Give back exactly the lines of the entries below from the line with "unit.name = name;" to the line with "above its base", inclusive, and only those.
↓↓↓
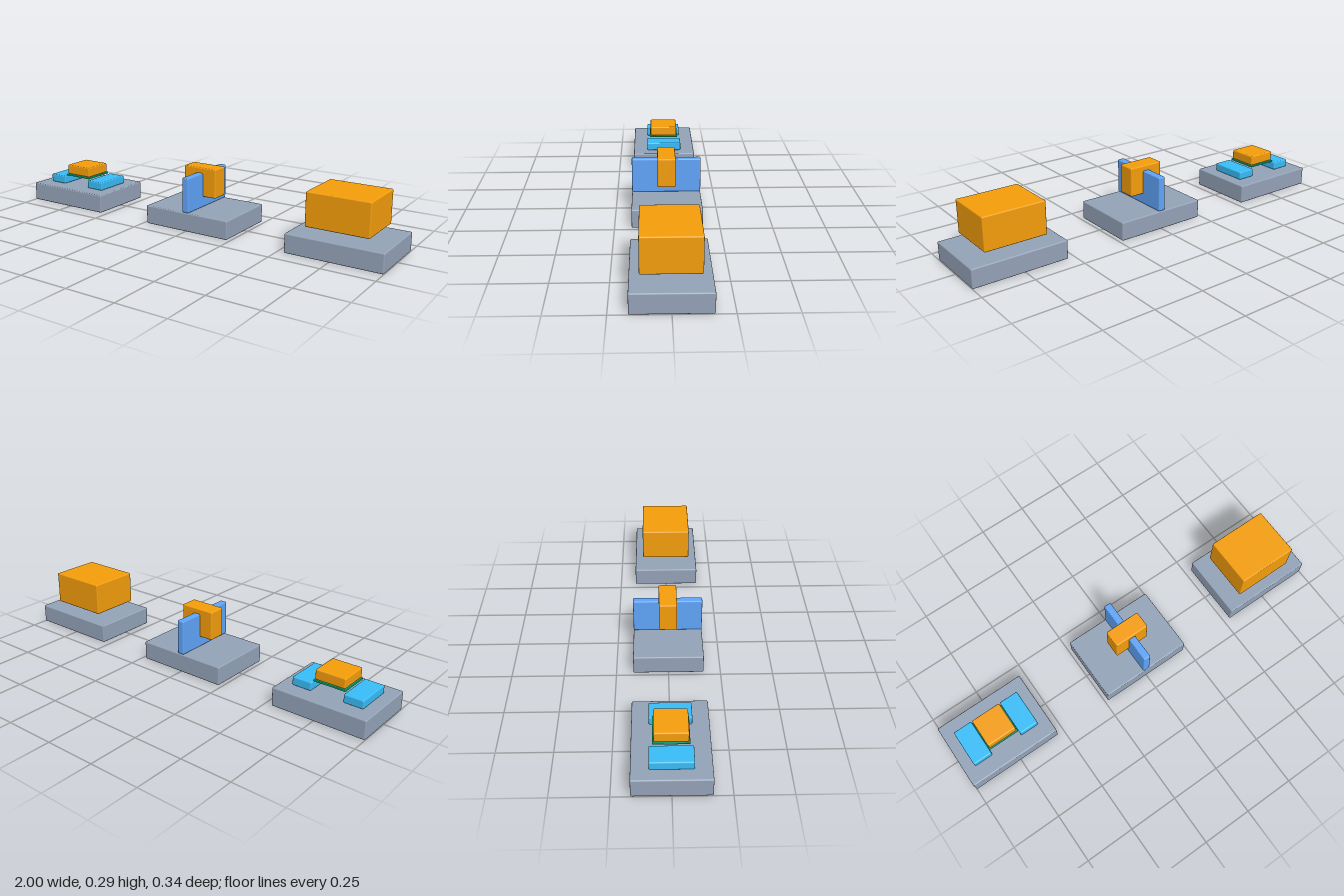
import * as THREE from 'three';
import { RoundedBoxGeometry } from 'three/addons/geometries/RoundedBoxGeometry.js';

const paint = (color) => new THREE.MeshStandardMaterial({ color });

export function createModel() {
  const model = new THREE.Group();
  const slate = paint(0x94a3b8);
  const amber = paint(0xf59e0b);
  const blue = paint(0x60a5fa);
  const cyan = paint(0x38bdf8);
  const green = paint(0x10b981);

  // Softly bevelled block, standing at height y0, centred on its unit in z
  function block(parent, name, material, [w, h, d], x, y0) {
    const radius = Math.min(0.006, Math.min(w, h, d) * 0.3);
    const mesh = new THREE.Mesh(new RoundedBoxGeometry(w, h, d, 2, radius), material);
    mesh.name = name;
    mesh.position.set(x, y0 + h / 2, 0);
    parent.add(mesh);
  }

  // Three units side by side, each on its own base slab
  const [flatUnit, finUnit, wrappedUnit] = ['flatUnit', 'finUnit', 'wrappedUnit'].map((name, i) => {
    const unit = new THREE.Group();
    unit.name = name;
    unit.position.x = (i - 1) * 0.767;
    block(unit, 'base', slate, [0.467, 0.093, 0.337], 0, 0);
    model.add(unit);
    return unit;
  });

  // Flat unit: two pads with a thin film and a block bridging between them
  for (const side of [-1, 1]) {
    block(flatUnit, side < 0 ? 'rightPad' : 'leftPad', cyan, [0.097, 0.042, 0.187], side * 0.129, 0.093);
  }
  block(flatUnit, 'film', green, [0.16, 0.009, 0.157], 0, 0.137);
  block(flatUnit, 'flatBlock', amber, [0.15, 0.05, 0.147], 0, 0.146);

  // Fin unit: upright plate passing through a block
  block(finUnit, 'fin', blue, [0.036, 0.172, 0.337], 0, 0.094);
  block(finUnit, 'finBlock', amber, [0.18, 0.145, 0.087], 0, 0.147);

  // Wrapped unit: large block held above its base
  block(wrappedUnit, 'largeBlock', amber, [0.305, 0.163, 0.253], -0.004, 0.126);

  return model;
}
↑↑↑
↓↓↓
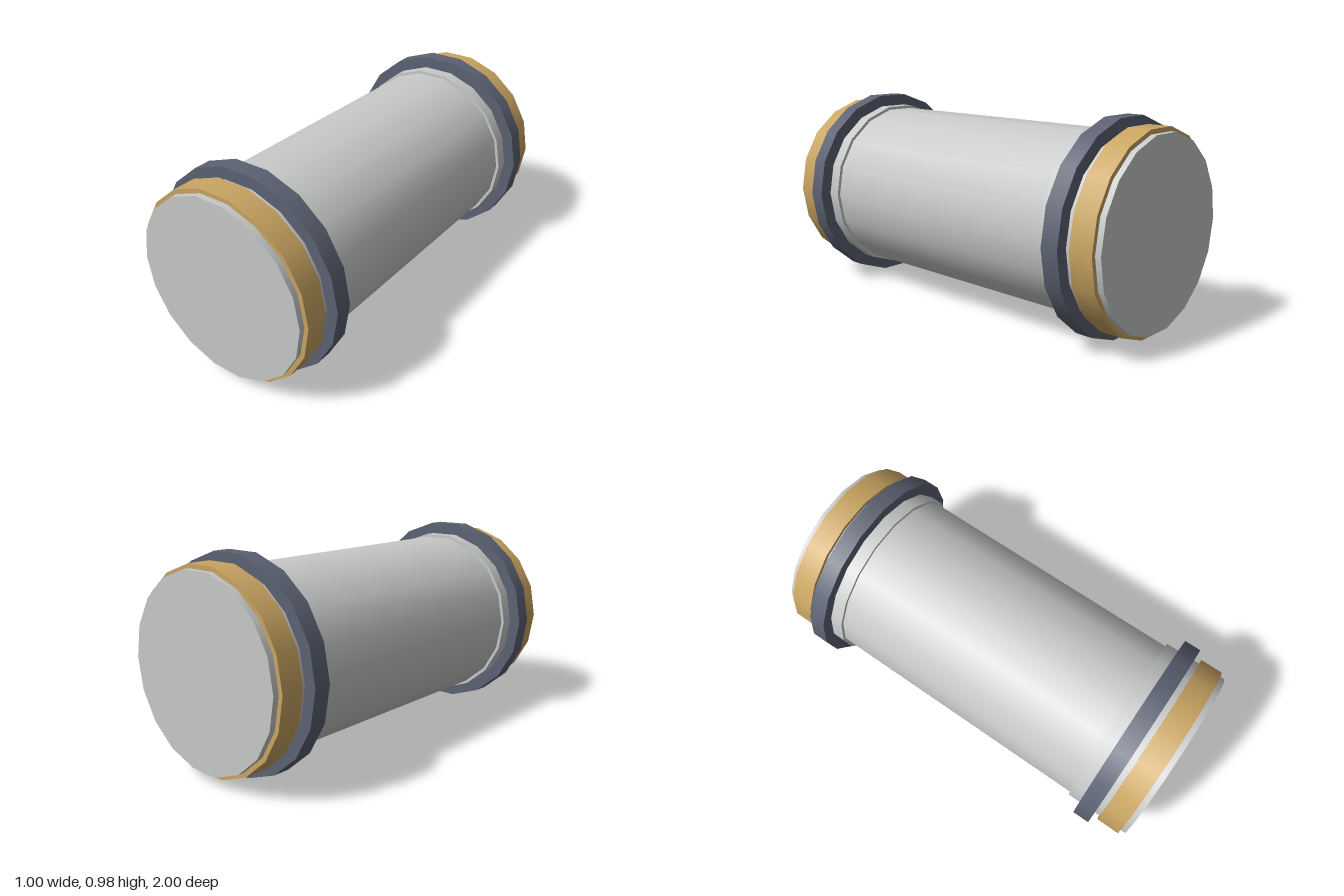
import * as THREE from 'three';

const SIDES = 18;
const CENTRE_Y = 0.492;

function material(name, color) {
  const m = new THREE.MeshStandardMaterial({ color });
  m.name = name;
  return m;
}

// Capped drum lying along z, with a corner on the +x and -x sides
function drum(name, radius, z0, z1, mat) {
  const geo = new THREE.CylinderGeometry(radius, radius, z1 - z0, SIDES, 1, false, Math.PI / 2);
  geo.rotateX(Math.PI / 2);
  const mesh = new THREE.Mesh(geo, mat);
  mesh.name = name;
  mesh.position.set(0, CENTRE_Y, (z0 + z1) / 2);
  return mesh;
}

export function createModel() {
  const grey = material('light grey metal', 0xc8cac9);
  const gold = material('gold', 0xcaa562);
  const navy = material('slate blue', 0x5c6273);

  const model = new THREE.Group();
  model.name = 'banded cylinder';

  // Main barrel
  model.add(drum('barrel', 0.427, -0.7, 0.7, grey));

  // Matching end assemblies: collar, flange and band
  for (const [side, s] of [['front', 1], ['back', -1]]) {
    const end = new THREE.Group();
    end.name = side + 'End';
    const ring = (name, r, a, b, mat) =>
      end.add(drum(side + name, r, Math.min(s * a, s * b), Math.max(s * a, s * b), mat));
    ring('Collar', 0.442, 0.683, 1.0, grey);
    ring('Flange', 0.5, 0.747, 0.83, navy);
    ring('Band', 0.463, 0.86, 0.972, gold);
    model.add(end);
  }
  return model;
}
↑↑↑
# [Solution to the problem]
    unit.name = name;
    unit.position.x = (i - 1) * 0.767;
    block(unit, 'base', slate, [0.467, 0.093, 0.337], 0, 0);
    model.add(unit);
    return unit;
  });

  // Flat unit: two pads with a thin film and a block bridging between them
  for (const side of [-1, 1]) {
    block(flatUnit, side < 0 ? 'rightPad' : 'leftPad', cyan, [0.097, 0.042, 0.187], side * 0.129, 0.093);
  }
  block(flatUnit, 'film', green, [0.16, 0.009, 0.157], 0, 0.137);
  block(flatUnit, 'flatBlock', amber, [0.15, 0.05, 0.147], 0, 0.146);

  // Fin unit: upright plate passing through a block
  block(finUnit, 'fin', blue, [0.036, 0.172, 0.337], 0, 0.094);
  block(finUnit, 'finBlock', amber, [0.18, 0.145, 0.087], 0, 0.147);

  // Wrapped unit: large block held above its base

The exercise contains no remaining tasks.